- [WHAT IS BEING ASKED]:
The word "isinstance" marks the lines to report; pull each of them from the listing.
====== RECORDS PROVIDED ======
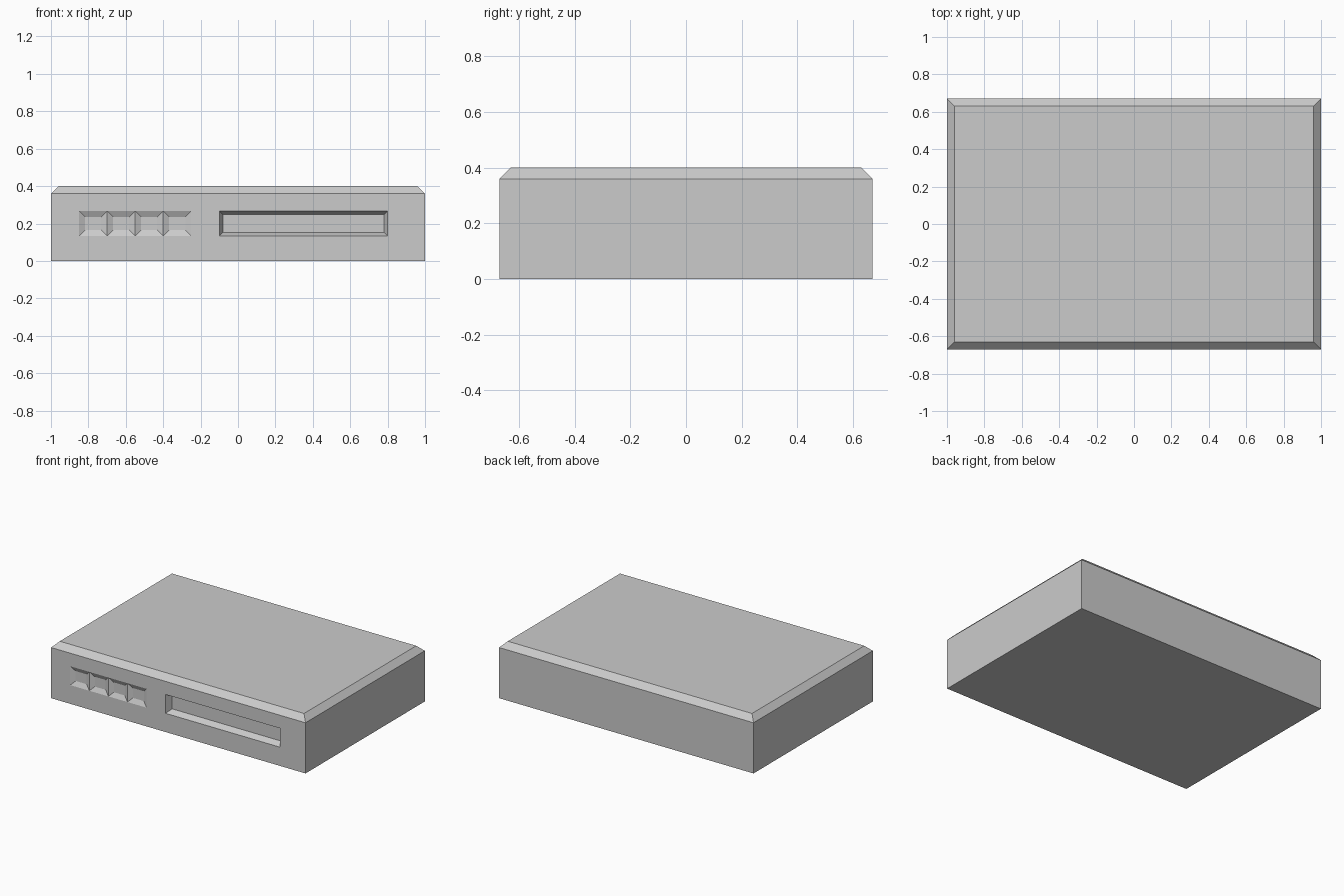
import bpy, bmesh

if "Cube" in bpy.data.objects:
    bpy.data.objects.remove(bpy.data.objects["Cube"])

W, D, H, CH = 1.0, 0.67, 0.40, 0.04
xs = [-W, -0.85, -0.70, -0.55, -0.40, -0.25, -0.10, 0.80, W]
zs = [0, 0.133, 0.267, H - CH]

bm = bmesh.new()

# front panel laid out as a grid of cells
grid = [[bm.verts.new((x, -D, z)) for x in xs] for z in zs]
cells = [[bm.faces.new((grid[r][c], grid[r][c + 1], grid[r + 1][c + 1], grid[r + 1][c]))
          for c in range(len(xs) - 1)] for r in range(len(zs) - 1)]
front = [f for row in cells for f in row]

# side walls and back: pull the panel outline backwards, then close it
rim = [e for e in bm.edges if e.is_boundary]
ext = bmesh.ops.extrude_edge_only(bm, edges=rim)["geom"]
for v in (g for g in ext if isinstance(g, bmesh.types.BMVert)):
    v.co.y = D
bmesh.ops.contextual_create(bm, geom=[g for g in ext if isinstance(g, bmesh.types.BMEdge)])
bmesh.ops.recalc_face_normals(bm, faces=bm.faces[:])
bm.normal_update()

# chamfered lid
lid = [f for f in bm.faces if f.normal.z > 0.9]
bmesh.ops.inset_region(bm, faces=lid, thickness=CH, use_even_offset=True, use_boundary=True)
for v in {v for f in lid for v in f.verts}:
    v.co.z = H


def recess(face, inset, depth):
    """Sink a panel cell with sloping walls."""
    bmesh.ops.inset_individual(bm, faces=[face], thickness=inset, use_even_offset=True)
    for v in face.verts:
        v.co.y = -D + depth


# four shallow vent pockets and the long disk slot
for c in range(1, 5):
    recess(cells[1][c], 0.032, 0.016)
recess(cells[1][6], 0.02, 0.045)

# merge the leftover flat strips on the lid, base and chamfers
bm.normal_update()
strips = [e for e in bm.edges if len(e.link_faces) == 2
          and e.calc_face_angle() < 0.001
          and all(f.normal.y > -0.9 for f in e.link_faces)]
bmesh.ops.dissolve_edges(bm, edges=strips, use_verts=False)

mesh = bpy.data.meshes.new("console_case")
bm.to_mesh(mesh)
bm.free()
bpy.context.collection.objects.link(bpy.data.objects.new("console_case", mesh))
======
- [OUTPUT FOR THIS TASK]:
for v in (g for g in ext if isinstance(g, bmesh.types.BMVert)):
bmesh.ops.contextual_create(bm, geom=[g for g in ext if isinstance(g, bmesh.types.BMEdge)])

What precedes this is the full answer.